▸ WORK ITEM: With the material below, print exactly the lines between the line holding "-.105, .105, .8, .995, .01, .105, PINK)" and the line holding "y + .02, DARK, 'y')", inclusive. Add nothing else.
────────────────────
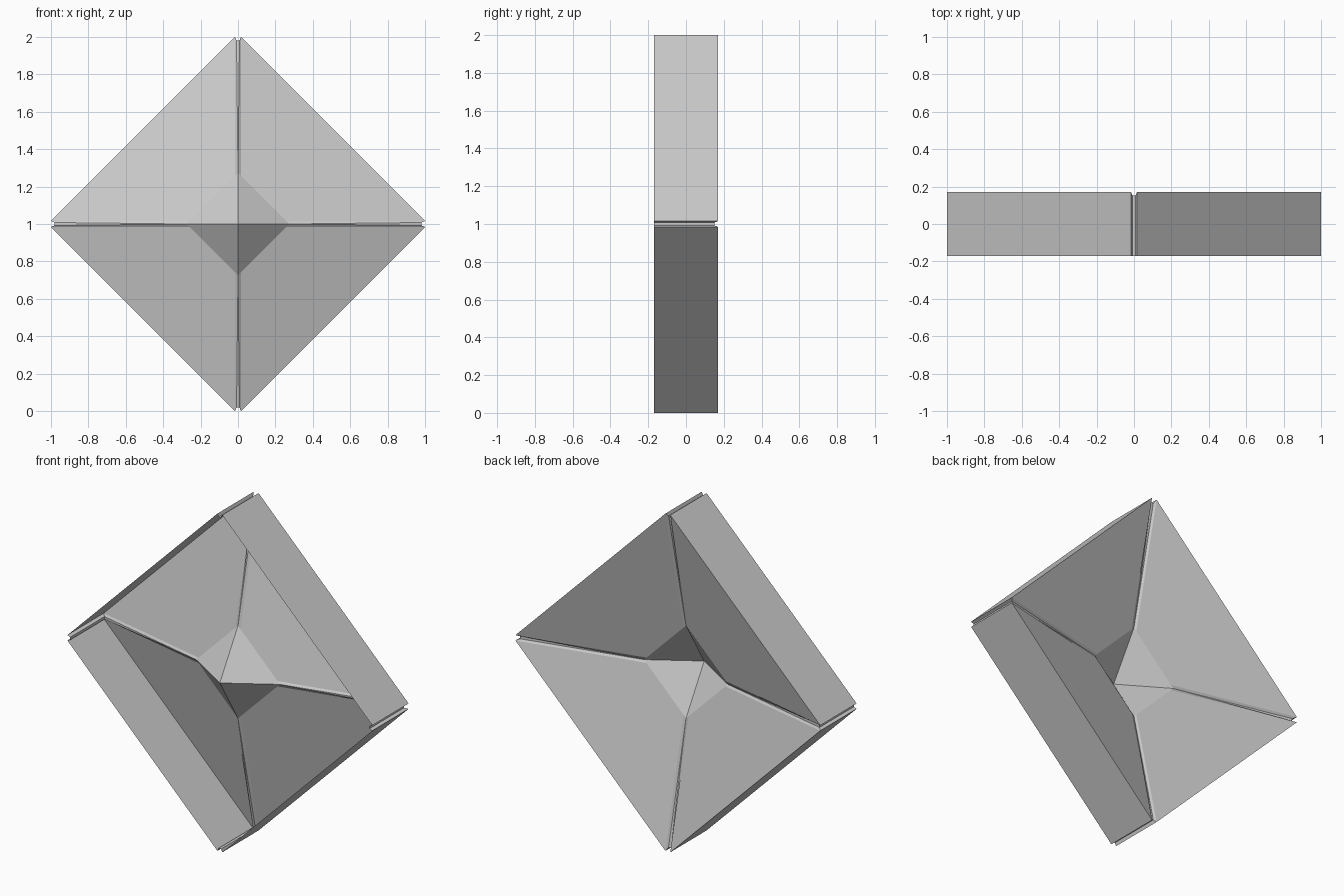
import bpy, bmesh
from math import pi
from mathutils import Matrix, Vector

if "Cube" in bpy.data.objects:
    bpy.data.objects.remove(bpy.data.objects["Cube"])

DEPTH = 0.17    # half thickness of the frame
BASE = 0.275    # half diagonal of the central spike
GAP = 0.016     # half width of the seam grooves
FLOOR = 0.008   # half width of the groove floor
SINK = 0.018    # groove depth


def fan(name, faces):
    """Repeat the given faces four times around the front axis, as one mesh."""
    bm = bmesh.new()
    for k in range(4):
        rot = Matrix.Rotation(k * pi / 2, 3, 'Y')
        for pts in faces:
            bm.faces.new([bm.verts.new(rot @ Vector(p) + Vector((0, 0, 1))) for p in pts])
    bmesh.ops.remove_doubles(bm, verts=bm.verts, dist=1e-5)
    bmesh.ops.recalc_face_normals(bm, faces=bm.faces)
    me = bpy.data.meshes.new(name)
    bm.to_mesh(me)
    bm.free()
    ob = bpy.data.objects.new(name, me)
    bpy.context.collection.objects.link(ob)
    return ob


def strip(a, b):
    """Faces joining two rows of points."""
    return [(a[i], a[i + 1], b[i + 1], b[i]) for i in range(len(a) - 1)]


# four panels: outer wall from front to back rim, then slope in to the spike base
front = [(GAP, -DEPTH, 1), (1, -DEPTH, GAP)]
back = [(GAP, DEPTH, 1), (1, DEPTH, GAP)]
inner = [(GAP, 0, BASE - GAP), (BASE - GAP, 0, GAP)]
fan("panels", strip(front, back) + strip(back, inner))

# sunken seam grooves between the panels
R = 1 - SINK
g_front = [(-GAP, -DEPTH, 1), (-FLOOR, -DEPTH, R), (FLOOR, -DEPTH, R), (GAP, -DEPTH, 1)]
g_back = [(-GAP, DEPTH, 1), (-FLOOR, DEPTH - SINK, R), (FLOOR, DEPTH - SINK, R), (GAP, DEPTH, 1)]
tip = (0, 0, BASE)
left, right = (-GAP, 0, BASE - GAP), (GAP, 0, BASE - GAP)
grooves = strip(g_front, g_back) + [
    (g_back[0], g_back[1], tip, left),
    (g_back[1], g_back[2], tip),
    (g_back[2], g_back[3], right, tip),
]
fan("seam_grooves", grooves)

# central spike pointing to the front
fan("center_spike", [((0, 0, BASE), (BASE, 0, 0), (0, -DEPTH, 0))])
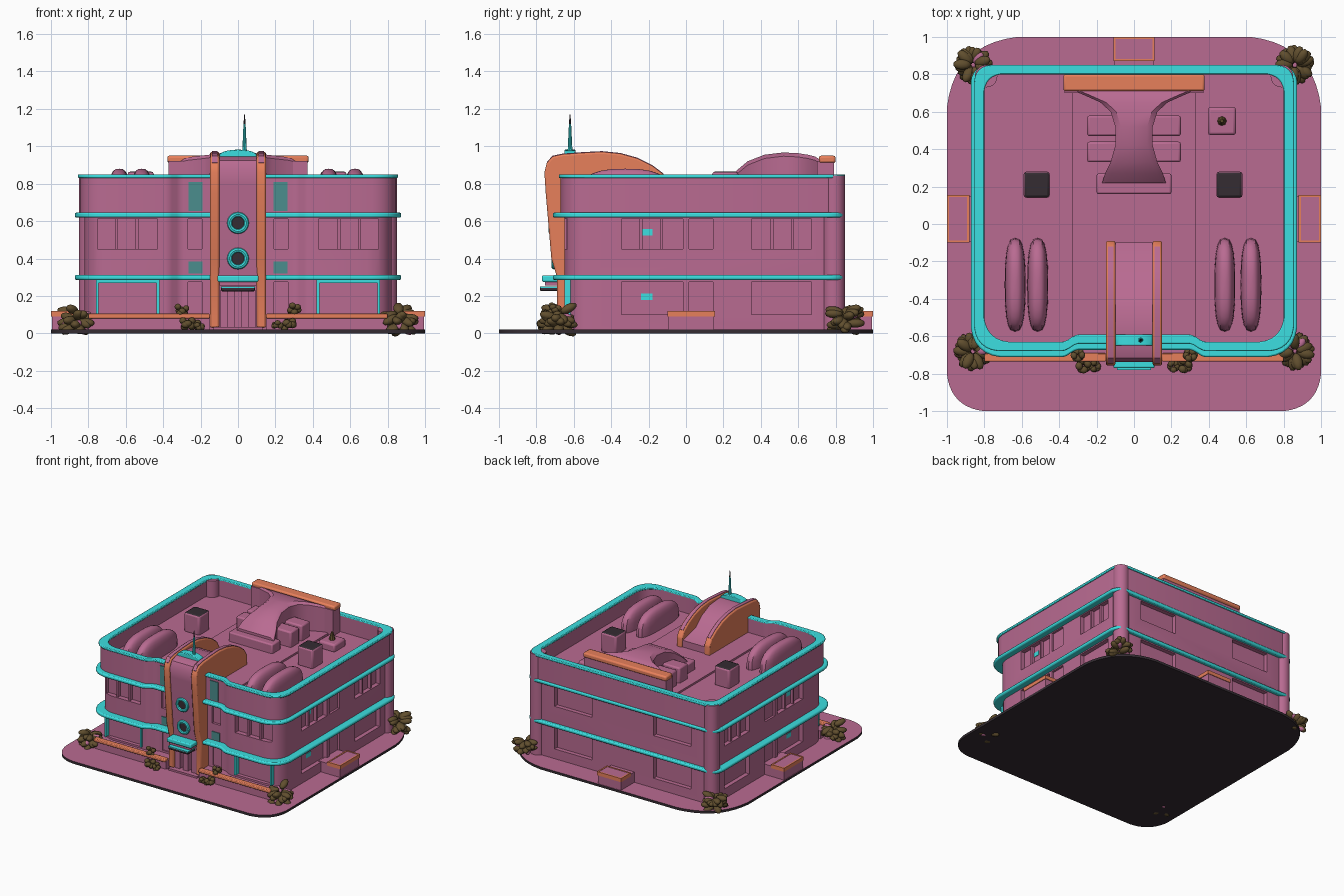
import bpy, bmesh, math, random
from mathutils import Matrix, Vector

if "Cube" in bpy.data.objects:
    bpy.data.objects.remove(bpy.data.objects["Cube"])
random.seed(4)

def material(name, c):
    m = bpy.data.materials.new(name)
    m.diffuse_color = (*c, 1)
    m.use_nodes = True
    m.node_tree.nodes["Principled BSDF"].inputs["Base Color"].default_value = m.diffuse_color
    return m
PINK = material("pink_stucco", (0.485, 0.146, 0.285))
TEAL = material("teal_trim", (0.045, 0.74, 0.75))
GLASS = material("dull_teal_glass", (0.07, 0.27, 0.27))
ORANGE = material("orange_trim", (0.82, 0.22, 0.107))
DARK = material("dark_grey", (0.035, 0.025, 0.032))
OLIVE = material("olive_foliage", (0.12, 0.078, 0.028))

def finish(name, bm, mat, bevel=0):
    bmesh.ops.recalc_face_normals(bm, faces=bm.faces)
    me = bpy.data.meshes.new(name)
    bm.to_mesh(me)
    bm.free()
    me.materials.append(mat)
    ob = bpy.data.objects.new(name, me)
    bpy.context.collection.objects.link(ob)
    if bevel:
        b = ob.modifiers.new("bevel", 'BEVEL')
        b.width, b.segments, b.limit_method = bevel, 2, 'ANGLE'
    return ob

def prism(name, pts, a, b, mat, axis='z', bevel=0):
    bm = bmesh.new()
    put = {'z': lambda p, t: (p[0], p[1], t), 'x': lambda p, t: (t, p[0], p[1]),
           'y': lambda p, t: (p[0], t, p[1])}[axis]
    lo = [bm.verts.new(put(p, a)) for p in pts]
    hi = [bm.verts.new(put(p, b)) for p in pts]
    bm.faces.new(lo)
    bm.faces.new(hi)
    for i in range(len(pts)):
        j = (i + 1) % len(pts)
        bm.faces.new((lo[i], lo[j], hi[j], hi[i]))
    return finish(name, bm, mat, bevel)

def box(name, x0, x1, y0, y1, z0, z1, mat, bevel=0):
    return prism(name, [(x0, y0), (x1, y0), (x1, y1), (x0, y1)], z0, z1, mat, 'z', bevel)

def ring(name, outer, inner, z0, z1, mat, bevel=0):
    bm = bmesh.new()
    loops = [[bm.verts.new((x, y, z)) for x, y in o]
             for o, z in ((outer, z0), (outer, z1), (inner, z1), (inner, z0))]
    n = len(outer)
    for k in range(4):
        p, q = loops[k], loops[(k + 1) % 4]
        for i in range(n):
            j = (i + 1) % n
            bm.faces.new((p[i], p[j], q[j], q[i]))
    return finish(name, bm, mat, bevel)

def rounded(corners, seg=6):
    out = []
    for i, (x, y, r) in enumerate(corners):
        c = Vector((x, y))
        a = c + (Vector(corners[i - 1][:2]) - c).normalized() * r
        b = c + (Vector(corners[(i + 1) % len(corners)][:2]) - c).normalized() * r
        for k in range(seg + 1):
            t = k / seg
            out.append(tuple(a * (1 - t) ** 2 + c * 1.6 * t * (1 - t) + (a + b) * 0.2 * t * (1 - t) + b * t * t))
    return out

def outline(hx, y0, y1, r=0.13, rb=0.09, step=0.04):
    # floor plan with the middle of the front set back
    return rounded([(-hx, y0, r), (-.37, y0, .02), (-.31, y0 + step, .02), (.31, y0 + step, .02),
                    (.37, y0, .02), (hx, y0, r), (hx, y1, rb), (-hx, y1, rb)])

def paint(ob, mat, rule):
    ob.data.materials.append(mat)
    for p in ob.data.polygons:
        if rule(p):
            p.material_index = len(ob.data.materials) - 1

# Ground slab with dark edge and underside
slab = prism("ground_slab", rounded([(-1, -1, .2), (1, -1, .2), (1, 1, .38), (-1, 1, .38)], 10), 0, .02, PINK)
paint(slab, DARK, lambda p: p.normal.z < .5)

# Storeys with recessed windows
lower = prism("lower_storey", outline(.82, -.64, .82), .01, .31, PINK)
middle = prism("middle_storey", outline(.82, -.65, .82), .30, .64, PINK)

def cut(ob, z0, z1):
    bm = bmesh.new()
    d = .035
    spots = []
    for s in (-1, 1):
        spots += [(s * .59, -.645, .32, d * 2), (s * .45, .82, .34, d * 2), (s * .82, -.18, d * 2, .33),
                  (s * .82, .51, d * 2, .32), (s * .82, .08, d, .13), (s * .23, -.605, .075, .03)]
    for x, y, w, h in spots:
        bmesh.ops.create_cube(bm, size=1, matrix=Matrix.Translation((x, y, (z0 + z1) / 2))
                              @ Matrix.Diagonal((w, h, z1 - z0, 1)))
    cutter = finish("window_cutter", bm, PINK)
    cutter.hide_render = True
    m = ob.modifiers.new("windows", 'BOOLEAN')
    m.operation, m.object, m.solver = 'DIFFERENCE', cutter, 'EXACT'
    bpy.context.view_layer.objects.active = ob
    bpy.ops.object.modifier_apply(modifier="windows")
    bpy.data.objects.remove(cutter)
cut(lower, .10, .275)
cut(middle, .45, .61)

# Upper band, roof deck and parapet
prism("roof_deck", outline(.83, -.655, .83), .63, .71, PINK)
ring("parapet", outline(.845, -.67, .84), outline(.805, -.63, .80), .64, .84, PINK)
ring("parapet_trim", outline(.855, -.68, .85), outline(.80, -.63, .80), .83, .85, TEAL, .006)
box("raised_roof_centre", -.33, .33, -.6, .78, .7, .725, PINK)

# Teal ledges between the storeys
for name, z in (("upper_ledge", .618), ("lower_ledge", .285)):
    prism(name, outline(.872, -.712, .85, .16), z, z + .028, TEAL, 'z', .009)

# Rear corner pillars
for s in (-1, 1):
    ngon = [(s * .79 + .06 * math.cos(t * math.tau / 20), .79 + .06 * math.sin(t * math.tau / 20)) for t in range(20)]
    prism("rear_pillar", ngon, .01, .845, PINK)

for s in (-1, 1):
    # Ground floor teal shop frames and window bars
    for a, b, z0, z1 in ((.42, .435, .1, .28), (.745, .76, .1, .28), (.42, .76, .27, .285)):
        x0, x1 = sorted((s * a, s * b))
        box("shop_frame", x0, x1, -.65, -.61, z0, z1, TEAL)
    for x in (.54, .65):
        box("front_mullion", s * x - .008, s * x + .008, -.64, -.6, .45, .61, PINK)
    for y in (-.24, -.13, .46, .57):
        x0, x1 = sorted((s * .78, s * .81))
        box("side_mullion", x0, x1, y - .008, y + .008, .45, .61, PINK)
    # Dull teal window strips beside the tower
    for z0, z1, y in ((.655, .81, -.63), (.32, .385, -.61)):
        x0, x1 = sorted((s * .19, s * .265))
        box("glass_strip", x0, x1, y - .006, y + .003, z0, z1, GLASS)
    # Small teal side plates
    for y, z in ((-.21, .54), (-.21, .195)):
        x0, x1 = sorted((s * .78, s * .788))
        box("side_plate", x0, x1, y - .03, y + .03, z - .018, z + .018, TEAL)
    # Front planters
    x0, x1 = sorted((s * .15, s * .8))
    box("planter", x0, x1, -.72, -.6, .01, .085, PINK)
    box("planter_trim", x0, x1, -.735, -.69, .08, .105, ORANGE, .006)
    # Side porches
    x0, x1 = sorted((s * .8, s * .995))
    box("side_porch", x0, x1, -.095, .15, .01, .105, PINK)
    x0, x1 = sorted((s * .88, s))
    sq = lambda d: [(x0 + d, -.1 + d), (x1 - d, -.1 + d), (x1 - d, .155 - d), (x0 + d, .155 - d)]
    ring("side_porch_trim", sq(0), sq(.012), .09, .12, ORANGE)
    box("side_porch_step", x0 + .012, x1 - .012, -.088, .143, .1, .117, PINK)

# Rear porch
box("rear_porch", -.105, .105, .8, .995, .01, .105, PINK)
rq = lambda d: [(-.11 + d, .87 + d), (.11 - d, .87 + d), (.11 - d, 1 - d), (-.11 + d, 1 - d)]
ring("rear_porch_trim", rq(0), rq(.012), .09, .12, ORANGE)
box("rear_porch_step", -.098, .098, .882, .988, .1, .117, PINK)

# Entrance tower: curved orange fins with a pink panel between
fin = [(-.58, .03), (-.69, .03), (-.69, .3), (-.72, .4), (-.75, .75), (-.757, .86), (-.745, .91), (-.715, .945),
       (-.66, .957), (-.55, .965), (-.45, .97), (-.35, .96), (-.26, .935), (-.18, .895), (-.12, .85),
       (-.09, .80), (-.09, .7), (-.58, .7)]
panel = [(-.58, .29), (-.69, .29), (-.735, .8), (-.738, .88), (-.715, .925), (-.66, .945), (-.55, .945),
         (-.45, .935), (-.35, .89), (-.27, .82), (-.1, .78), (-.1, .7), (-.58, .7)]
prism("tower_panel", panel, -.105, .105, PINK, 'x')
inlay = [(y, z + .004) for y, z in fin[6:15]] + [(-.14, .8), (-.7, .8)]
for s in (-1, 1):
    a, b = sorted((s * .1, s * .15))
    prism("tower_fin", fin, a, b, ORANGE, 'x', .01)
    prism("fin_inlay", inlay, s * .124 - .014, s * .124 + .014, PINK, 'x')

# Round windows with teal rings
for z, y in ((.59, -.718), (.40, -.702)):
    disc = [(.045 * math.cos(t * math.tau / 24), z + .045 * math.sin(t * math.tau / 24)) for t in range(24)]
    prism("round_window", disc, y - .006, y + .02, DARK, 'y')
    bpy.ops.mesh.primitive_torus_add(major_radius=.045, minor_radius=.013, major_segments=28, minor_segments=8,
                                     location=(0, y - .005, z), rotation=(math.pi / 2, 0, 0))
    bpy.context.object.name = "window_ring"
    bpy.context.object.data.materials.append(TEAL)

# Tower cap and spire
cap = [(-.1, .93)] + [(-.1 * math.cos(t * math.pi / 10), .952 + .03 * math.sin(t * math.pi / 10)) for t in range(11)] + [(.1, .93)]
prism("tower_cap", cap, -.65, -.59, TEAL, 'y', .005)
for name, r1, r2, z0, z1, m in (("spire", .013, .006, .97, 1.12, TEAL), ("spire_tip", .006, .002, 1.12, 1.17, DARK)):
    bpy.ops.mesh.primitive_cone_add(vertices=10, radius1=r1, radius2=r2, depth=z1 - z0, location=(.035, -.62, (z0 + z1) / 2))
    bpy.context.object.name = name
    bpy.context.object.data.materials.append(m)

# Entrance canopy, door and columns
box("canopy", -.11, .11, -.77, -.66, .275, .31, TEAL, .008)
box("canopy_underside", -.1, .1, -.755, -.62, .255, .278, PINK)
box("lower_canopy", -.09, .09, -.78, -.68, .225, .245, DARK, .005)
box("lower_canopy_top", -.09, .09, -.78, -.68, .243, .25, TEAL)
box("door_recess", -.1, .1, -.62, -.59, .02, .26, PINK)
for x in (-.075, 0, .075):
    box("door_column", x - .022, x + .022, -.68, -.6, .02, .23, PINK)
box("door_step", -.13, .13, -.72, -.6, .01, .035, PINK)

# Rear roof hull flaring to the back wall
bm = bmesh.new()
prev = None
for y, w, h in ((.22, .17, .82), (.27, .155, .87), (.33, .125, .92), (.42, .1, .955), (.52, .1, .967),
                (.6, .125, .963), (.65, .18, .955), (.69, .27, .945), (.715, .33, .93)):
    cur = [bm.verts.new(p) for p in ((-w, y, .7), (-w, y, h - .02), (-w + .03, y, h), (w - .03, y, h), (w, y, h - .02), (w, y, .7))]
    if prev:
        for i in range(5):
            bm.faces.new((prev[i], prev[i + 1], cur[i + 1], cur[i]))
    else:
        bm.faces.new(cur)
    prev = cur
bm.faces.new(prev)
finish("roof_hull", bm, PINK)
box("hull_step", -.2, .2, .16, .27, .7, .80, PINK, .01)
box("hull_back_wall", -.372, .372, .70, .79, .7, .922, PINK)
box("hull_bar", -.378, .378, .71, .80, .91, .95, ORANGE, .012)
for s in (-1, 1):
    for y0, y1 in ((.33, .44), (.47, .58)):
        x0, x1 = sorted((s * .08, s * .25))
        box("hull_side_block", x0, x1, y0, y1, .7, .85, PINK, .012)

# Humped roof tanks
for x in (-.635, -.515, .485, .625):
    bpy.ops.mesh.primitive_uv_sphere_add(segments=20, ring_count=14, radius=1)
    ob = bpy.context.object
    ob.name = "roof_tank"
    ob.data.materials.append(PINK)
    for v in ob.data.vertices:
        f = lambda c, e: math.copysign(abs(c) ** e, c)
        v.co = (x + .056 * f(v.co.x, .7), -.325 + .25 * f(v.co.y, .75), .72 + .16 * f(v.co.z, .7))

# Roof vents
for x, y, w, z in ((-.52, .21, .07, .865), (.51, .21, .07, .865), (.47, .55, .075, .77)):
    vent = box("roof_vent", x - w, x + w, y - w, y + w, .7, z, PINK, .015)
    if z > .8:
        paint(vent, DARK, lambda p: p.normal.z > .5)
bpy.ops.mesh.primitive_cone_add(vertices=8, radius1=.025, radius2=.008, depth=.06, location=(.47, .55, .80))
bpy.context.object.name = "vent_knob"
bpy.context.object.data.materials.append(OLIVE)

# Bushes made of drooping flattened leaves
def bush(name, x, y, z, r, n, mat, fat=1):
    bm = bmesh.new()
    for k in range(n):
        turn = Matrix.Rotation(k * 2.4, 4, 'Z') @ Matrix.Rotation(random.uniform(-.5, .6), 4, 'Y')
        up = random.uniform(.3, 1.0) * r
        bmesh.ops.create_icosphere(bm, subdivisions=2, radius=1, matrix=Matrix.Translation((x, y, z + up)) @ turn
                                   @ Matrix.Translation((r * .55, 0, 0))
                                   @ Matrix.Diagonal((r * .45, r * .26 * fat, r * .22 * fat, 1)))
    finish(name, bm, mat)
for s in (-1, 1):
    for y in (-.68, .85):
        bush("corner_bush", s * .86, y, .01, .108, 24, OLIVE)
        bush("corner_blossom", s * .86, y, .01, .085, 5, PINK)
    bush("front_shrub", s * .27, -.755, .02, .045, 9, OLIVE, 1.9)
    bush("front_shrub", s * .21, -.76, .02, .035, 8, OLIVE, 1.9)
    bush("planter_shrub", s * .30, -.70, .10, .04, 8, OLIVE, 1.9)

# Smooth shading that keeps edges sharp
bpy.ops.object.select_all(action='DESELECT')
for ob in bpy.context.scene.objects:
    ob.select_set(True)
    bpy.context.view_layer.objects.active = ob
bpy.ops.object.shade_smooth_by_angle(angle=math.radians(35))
────────────────────
▸ ANSWER AREA:
box("rear_porch", -.105, .105, .8, .995, .01, .105, PINK)
rq = lambda d: [(-.11 + d, .87 + d), (.11 - d, .87 + d), (.11 - d, 1 - d), (-.11 + d, 1 - d)]
ring("rear_porch_trim", rq(0), rq(.012), .09, .12, ORANGE)
box("rear_porch_step", -.098, .098, .882, .988, .1, .117, PINK)

# Entrance tower: curved orange fins with a pink panel between
fin = [(-.58, .03), (-.69, .03), (-.69, .3), (-.72, .4), (-.75, .75), (-.757, .86), (-.745, .91), (-.715, .945),
       (-.66, .957), (-.55, .965), (-.45, .97), (-.35, .96), (-.26, .935), (-.18, .895), (-.12, .85),
       (-.09, .80), (-.09, .7), (-.58, .7)]
panel = [(-.58, .29), (-.69, .29), (-.735, .8), (-.738, .88), (-.715, .925), (-.66, .945), (-.55, .945),
         (-.45, .935), (-.35, .89), (-.27, .82), (-.1, .78), (-.1, .7), (-.58, .7)]
prism("tower_panel", panel, -.105, .105, PINK, 'x')
inlay = [(y, z + .004) for y, z in fin[6:15]] + [(-.14, .8), (-.7, .8)]
for s in (-1, 1):
    a, b = sorted((s * .1, s * .15))
    prism("tower_fin", fin, a, b, ORANGE, 'x', .01)
    prism("fin_inlay", inlay, s * .124 - .014, s * .124 + .014, PINK, 'x')

# Round windows with teal rings
for z, y in ((.59, -.718), (.40, -.702)):
    disc = [(.045 * math.cos(t * math.tau / 24), z + .045 * math.sin(t * math.tau / 24)) for t in range(24)]
    prism("round_window", disc, y - .006, y + .02, DARK, 'y')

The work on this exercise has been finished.